§ Activity
Give the number of lines in the data that contain the word "return"; no other text is needed.

┏━━

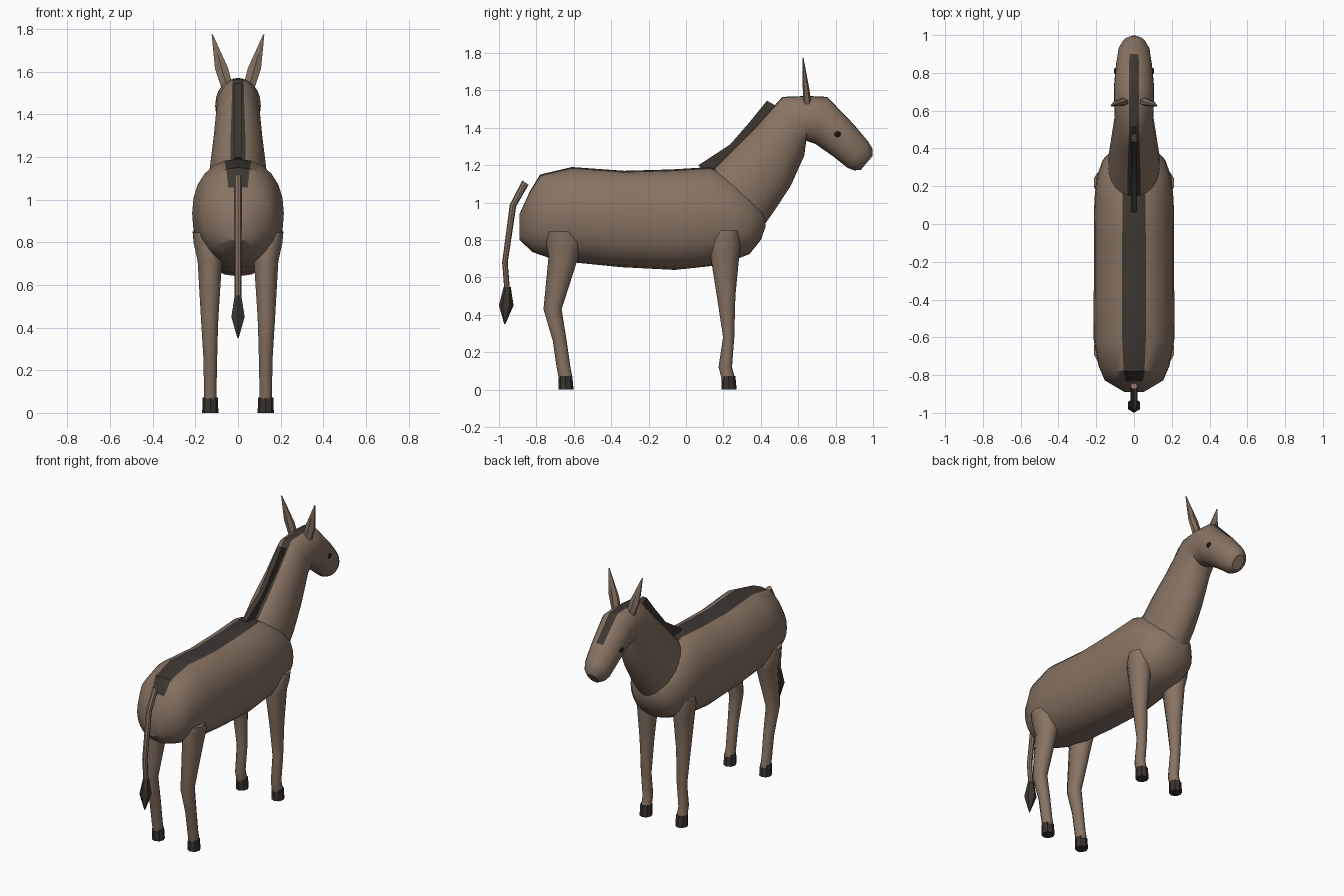
import bpy, bmesh, math
from mathutils import Vector


def material(name, rgb):
    m = bpy.data.materials.new(name)
    m.diffuse_color = (*rgb, 1)
    return m


BROWN = material("brown coat", (0.245, 0.172, 0.125))
DARK = material("dark stripe", (0.047, 0.038, 0.030))
HOOF = material("hoof", (0.040, 0.033, 0.028))
EYE = material("eye black", (0.010, 0.008, 0.007))


def finish(name, bm, mats, mirror=False, angle=40):
    bmesh.ops.recalc_face_normals(bm, faces=bm.faces)
    me = bpy.data.meshes.new(name)
    bm.to_mesh(me)
    bm.free()
    for m in mats:
        me.materials.append(m)
    ob = bpy.data.objects.new(name, me)
    bpy.context.collection.objects.link(ob)
    bpy.ops.object.select_all(action='DESELECT')
    ob.select_set(True)
    bpy.context.view_layer.objects.active = ob
    bpy.ops.object.shade_smooth_by_angle(angle=math.radians(angle))
    if mirror:
        mod = ob.modifiers.new("mirror", 'MIRROR')
        mod.use_axis[0] = True
    return ob


def loft(name, sections, mats, n=24, power=2.0, stripe=None, mirror=False, angle=40):
    """Rings spanned by two side-view points (y, z), half width and x centre."""
    bm = bmesh.new()
    rings = []
    for (y0, z0, y1, z1, w, xc) in sections:
        a, b = Vector((xc, y0, z0)), Vector((xc, y1, z1))
        mid, half = (a + b) / 2, (a - b) / 2
        ring = []
        for i in range(n):
            t = 2 * math.pi * i / n
            c, s = math.cos(t), math.sin(t)
            c = math.copysign(abs(c) ** (2 / power), c)
            s = math.copysign(abs(s) ** (2 / power), s)
            ring.append(bm.verts.new(mid + half * c + Vector((w * s, 0, 0))))
        rings.append(ring)
    for r, q in zip(rings, rings[1:]):
        for i in range(n):
            j = (i + 1) % n
            f = bm.faces.new((r[i], r[j], q[j], q[i]))
            if stripe and i in (0, n - 1) and stripe(f.calc_center_median()):
                f.material_index = 1
    bm.faces.new(rings[0])
    bm.faces.new(rings[-1])
    return finish(name, bm, mats, mirror, angle)


# Body with dark back stripe
loft("body", [
    (-.890, .94, -.890, .80, .05, 0), (-.835, 1.06, -.82, .735, .155, 0),
    (-.78, 1.15, -.72, .70, .188, 0), (-.61, 1.19, -.60, .68, .215, 0),
    (-.33, 1.17, -.35, .655, .213, 0), (-.08, 1.177, -.06, .64, .213, 0),
    (.13, 1.19, .13, .66, .210, 0), (.25, 1.14, .25, .69, .198, 0),
    (.34, 1.07, .34, .725, .165, 0), (.40, 1.0, .40, .80, .11, 0),
    (.425, .95, .425, .87, .05, 0),
], [BROWN, DARK], power=2.2, stripe=lambda c: c.z > 1.08 and c.y < .2)

# Neck and head with dark stripe on top
loft("neck_and_head", [
    (.13, 1.165, .39, .84, .135, 0), (.25, 1.285, .475, .96, .135, 0),
    (.38, 1.415, .56, 1.09, .118, 0), (.515, 1.565, .632, 1.25, .102, 0),
    (.65, 1.57, .643, 1.33, .106, 0), (.755, 1.565, .69, 1.315, .107, 0),
    (.90, 1.415, .79, 1.245, .095, 0), (.975, 1.325, .865, 1.185, .083, 0),
    (.996, 1.29, .90, 1.172, .066, 0), (.998, 1.25, .935, 1.175, .036, 0),
], [BROWN, DARK], stripe=lambda c: c.y < .88)

# Upright mane along the neck crest
bm = bmesh.new()
outline = [(.064, 1.198), (.235, 1.31), (.34, 1.43), (.433, 1.545), (.476, 1.52),
           (.42, 1.42), (.27, 1.26), (.13, 1.16)]
face = bm.faces.new([bm.verts.new((-.016, y, z)) for y, z in outline])
ext = bmesh.ops.extrude_face_region(bm, geom=[face])["geom"]
bmesh.ops.translate(bm, vec=(.032, 0, 0),
                    verts=[v for v in ext if isinstance(v, bmesh.types.BMVert)])
finish("mane", bm, [DARK], angle=25)

# Legs (mirrored)
loft("front_leg", [
    (.17, .85, .28, .85, .05, .165), (.135, .80, .294, .80, .072, .14),
    (.13, .72, .285, .72, .06, .132), (.165, .50, .264, .50, .045, .133),
    (.198, .28, .258, .28, .034, .13), (.174, .12, .246, .12, .031, .13),
    (.19, .06, .262, .06, .032, .13),
], [BROWN], n=10, mirror=True, angle=50)
loft("rear_leg", [
    (-.735, .845, -.61, .845, .05, .165), (-.752, .80, -.56, .80, .072, .14),
    (-.735, .71, -.575, .71, .06, .132), (-.762, .43, -.665, .43, .042, .133),
    (-.712, .26, -.638, .26, .034, .13), (-.692, .12, -.618, .12, .031, .13),
    (-.68, .06, -.606, .06, .032, .13),
], [BROWN], n=10, mirror=True, angle=50)

# Hooves
for name, y in (("front_hoof", .19), ("rear_hoof", -.682)):
    loft(name, [(y, .072, y + .074, .072, .036, .13),
                (y - .001, 0, y + .081, 0, .038, .13)],
         [HOOF], n=8, mirror=True, angle=30)

# Ears
loft("ear", [
    (.63, 1.49, .655, 1.49, .024, .05), (.626, 1.53, .671, 1.53, .032, .052),
    (.624, 1.615, .658, 1.615, .036, .077), (.623, 1.775, .628, 1.775, .003, .121),
], [BROWN], n=6, mirror=True, angle=30)

# Tail and tuft
loft("tail", [
    (-.875, 1.118, -.842, 1.095, .018, 0), (-.942, .99, -.908, .98, .018, 0),
    (-.983, .68, -.953, .68, .017, 0), (-.972, .54, -.942, .54, .016, 0),
], [BROWN], n=8)
loft("tail_tuft", [
    (-.975, .55, -.937, .55, .018, 0), (-1.0, .45, -.922, .45, .036, 0),
    (-.972, .35, -.966, .35, .003, 0),
], [DARK], n=6, angle=30)

# Eyes
bm = bmesh.new()
bmesh.ops.create_uvsphere(bm, u_segments=10, v_segments=6, radius=1)
bmesh.ops.scale(bm, vec=(.009, .018, .015), verts=bm.verts)
bmesh.ops.translate(bm, vec=(.098, .81, 1.366), verts=bm.verts)
finish("eye", bm, [EYE], mirror=True)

┗━━

§ Written reply
3